▶ Supplied records:

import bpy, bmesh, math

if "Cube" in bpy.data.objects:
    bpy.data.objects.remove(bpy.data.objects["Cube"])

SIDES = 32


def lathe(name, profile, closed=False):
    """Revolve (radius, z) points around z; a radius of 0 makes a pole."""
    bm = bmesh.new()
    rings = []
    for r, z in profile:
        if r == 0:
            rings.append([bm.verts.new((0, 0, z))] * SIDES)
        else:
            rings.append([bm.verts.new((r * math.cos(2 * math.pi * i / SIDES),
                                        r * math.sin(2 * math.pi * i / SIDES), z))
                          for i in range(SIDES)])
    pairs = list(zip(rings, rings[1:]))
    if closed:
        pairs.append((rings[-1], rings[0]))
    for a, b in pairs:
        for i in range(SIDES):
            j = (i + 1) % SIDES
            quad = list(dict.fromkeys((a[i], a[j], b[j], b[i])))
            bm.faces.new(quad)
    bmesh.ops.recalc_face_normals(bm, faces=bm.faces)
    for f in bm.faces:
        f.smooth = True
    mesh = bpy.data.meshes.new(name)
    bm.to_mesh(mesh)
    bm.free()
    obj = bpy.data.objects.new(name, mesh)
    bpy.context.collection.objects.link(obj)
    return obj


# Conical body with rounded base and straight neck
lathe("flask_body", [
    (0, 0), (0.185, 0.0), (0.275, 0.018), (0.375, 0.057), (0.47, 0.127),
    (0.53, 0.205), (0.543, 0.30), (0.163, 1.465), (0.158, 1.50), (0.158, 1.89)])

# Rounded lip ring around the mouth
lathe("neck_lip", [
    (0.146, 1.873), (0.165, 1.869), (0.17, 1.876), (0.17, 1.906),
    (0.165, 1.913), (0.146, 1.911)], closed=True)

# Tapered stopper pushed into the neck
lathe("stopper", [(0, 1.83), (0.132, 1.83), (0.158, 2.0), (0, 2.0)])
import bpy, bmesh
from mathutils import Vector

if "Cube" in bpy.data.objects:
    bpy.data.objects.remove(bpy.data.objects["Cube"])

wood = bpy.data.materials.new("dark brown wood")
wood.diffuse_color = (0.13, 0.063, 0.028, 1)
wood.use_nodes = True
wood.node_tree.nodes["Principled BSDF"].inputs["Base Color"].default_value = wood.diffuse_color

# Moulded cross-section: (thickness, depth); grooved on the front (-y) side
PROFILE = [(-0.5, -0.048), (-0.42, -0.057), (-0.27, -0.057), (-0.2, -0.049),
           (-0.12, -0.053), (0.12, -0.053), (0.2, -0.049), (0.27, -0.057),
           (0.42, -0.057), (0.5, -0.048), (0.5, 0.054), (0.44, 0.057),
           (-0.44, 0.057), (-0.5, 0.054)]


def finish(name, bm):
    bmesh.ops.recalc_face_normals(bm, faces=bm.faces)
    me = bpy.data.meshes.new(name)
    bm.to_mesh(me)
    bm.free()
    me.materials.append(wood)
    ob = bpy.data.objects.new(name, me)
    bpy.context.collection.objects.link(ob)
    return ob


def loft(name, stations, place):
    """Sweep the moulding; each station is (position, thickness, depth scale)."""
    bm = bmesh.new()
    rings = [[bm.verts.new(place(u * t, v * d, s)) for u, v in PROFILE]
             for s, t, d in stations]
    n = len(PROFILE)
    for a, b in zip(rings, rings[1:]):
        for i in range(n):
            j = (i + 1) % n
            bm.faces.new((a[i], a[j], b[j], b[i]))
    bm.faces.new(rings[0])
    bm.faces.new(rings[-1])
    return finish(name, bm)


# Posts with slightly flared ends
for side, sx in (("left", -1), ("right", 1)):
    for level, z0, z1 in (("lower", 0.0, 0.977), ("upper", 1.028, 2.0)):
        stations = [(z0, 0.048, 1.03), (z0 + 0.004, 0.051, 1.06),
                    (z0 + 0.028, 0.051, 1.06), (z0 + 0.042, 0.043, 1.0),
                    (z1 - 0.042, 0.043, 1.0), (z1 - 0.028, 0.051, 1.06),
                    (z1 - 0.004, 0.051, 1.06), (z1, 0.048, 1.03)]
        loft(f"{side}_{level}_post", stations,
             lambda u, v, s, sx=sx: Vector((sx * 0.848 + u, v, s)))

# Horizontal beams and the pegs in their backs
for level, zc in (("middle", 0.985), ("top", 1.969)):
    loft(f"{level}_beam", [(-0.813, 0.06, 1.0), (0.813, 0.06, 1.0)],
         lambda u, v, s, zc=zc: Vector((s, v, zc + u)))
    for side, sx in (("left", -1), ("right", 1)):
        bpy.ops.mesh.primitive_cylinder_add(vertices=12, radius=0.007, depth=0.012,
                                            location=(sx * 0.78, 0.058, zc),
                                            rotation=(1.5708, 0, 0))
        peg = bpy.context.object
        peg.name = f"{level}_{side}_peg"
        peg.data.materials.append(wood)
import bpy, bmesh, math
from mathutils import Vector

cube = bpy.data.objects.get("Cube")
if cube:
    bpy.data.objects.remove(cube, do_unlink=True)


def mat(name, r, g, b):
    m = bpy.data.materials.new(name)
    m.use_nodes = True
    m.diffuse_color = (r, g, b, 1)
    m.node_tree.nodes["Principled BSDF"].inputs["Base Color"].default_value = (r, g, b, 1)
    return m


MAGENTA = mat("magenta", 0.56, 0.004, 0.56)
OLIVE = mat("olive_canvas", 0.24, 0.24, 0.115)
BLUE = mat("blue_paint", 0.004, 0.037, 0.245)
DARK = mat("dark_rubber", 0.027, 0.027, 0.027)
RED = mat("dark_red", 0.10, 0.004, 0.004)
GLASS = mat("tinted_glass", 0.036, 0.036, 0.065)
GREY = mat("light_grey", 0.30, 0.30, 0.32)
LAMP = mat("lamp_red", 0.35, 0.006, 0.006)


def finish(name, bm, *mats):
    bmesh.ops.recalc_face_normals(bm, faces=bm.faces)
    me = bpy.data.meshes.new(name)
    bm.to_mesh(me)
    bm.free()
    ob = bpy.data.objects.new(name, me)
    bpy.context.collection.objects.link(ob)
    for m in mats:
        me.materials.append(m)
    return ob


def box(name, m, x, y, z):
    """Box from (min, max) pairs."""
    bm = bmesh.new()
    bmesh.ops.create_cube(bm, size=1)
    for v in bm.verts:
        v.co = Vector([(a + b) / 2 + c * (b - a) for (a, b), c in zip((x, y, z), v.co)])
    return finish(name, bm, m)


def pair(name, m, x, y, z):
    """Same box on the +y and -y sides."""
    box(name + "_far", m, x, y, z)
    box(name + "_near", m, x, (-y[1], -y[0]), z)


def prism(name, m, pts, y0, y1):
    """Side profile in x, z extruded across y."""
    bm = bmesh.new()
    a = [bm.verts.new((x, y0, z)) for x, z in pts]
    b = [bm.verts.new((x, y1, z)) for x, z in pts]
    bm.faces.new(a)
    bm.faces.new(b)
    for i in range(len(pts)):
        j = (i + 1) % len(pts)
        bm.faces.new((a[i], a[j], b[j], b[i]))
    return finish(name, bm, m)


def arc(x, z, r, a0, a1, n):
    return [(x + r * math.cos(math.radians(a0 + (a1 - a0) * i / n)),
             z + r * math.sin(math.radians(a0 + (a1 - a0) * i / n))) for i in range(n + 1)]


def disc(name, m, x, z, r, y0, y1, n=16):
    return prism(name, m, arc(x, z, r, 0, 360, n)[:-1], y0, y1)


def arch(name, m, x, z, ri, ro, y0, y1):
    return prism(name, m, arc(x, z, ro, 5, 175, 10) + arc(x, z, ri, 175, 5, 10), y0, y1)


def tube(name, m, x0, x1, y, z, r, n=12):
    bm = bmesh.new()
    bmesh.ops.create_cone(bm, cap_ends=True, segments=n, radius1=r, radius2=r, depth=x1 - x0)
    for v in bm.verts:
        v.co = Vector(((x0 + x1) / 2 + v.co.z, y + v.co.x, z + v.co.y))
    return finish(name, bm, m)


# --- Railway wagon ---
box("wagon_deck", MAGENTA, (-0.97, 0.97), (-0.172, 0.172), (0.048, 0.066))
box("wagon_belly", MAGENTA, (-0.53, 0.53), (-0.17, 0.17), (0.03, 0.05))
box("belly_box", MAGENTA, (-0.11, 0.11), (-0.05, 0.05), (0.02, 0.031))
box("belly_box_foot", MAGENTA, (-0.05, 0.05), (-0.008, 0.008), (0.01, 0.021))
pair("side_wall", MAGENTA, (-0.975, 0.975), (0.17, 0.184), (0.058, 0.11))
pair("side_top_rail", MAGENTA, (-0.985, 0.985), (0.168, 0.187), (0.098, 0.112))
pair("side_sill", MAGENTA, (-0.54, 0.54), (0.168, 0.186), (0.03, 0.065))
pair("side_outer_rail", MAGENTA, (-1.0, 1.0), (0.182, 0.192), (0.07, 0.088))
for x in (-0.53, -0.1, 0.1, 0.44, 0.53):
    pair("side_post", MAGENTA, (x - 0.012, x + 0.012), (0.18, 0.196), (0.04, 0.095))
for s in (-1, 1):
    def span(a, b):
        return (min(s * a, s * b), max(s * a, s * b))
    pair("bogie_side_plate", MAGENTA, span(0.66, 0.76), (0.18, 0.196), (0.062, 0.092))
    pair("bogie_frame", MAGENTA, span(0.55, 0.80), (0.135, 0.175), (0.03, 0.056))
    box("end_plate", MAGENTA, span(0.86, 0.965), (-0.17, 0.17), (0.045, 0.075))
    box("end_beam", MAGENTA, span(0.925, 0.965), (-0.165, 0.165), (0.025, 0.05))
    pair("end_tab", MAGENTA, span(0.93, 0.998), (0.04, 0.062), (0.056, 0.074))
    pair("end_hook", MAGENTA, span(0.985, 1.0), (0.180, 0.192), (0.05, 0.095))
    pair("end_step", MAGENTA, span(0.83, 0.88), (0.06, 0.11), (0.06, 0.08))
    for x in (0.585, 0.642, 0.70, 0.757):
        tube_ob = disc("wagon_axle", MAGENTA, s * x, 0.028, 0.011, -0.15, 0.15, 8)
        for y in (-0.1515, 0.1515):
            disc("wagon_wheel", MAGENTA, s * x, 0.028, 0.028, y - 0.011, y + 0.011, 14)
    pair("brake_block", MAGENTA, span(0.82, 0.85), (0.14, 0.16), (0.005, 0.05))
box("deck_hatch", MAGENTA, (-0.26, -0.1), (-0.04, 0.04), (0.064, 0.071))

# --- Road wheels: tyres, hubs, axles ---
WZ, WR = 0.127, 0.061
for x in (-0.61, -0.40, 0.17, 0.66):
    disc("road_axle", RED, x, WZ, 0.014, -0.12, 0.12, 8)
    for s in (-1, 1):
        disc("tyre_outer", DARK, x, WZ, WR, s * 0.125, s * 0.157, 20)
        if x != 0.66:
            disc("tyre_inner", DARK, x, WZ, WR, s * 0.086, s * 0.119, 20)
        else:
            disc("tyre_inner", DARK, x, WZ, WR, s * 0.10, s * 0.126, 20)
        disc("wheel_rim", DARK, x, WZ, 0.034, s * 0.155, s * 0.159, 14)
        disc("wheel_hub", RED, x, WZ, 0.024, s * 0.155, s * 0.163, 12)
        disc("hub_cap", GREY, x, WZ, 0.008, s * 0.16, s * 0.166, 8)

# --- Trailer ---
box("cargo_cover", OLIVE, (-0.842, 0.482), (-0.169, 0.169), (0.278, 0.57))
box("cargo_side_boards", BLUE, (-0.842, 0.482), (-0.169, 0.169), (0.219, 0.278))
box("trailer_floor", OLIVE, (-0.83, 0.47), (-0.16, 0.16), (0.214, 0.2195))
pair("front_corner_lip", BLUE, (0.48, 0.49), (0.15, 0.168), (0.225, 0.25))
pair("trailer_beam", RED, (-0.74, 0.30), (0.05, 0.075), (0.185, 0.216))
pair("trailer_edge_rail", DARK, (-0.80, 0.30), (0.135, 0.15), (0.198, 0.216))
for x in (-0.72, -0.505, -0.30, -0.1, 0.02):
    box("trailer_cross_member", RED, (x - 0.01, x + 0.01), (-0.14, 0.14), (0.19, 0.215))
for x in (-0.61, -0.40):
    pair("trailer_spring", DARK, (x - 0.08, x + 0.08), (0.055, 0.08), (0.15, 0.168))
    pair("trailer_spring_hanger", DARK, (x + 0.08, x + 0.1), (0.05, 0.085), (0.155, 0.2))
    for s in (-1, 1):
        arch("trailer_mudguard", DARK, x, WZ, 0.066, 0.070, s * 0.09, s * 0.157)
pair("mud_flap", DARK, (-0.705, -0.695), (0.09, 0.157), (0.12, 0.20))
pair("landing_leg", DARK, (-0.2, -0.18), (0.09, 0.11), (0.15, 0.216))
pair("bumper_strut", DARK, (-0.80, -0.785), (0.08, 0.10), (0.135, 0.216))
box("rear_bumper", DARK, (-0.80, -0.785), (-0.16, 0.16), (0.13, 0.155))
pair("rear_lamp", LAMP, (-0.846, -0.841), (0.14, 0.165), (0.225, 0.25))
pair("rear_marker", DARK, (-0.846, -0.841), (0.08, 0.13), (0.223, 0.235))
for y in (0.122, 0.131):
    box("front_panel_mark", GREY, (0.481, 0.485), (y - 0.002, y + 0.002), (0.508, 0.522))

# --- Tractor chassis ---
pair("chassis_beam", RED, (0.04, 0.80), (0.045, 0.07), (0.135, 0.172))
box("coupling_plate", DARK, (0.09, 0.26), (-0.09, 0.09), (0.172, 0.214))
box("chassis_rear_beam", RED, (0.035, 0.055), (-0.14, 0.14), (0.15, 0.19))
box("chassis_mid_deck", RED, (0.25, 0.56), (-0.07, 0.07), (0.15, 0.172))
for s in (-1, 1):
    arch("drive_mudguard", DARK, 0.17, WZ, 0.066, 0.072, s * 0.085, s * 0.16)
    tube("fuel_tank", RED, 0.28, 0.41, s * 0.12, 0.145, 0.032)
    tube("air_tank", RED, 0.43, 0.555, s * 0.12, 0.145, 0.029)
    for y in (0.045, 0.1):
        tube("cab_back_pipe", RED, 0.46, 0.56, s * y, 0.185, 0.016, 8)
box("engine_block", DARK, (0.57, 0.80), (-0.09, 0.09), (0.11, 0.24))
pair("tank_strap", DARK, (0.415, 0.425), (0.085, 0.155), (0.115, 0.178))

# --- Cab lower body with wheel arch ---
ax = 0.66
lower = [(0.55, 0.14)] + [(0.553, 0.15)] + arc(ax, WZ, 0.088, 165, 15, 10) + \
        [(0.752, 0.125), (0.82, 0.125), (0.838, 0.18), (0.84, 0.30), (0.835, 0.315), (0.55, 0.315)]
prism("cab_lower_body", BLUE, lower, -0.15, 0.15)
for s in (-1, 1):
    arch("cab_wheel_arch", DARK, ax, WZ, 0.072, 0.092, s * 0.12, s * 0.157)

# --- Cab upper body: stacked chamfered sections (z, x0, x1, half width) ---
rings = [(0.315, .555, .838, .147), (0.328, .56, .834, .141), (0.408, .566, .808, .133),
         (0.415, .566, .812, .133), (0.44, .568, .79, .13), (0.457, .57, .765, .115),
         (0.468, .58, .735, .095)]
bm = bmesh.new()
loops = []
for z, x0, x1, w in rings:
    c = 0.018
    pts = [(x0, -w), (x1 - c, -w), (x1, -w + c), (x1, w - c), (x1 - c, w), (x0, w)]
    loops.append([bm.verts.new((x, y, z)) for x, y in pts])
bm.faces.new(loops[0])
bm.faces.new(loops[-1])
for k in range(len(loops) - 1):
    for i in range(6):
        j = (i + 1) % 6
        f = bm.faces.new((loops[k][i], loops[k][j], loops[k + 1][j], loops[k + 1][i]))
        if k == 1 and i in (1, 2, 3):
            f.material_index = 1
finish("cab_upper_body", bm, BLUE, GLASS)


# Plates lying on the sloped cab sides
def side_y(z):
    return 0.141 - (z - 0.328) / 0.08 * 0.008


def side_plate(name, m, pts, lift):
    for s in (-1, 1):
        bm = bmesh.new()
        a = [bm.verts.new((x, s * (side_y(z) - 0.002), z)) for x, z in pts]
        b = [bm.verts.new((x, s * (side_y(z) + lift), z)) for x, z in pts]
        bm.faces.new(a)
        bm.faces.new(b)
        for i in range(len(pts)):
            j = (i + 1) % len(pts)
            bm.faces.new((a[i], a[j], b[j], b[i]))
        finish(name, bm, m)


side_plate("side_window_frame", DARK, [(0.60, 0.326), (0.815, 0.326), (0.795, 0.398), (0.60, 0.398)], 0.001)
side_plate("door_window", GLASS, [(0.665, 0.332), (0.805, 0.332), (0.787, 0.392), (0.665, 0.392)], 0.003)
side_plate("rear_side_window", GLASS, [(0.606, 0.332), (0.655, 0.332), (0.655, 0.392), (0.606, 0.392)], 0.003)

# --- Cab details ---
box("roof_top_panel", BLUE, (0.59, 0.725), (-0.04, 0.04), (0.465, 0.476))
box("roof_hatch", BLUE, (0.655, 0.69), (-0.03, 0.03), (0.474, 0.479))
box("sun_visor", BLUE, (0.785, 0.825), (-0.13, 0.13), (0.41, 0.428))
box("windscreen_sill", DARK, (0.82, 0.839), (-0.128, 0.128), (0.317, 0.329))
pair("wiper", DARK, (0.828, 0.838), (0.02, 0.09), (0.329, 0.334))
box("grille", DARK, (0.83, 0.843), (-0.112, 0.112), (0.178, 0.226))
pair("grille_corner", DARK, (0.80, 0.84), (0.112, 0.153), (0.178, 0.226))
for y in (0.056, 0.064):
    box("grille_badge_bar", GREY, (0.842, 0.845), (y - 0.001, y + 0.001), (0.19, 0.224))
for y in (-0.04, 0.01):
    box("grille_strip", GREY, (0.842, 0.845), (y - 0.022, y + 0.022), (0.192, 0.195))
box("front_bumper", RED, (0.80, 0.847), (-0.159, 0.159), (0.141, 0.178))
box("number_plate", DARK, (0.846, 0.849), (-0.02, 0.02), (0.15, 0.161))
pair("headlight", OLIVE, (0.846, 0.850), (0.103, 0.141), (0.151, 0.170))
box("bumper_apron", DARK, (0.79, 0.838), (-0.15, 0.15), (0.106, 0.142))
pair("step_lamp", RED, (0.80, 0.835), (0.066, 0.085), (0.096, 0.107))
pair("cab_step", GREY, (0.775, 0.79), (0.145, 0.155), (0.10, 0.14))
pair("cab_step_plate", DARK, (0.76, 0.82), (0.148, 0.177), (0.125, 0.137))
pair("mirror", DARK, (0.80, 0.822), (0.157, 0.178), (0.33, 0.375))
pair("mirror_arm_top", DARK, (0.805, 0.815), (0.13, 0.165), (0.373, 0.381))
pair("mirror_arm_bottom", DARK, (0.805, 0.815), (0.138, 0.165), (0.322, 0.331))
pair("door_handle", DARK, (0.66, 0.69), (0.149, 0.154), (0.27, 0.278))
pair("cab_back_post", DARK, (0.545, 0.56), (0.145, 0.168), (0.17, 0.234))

▶ Problem to solve: Which lines in the records above hold the string "range"? Copy each of them.

▶ Result of the exercise:
                          for i in range(SIDES)])
        for i in range(SIDES):
        for i in range(n):
    for i in range(len(pts)):
             z + r * math.sin(math.radians(a0 + (a1 - a0) * i / n))) for i in range(n + 1)]
for k in range(len(loops) - 1):
    for i in range(6):
        for i in range(len(pts)):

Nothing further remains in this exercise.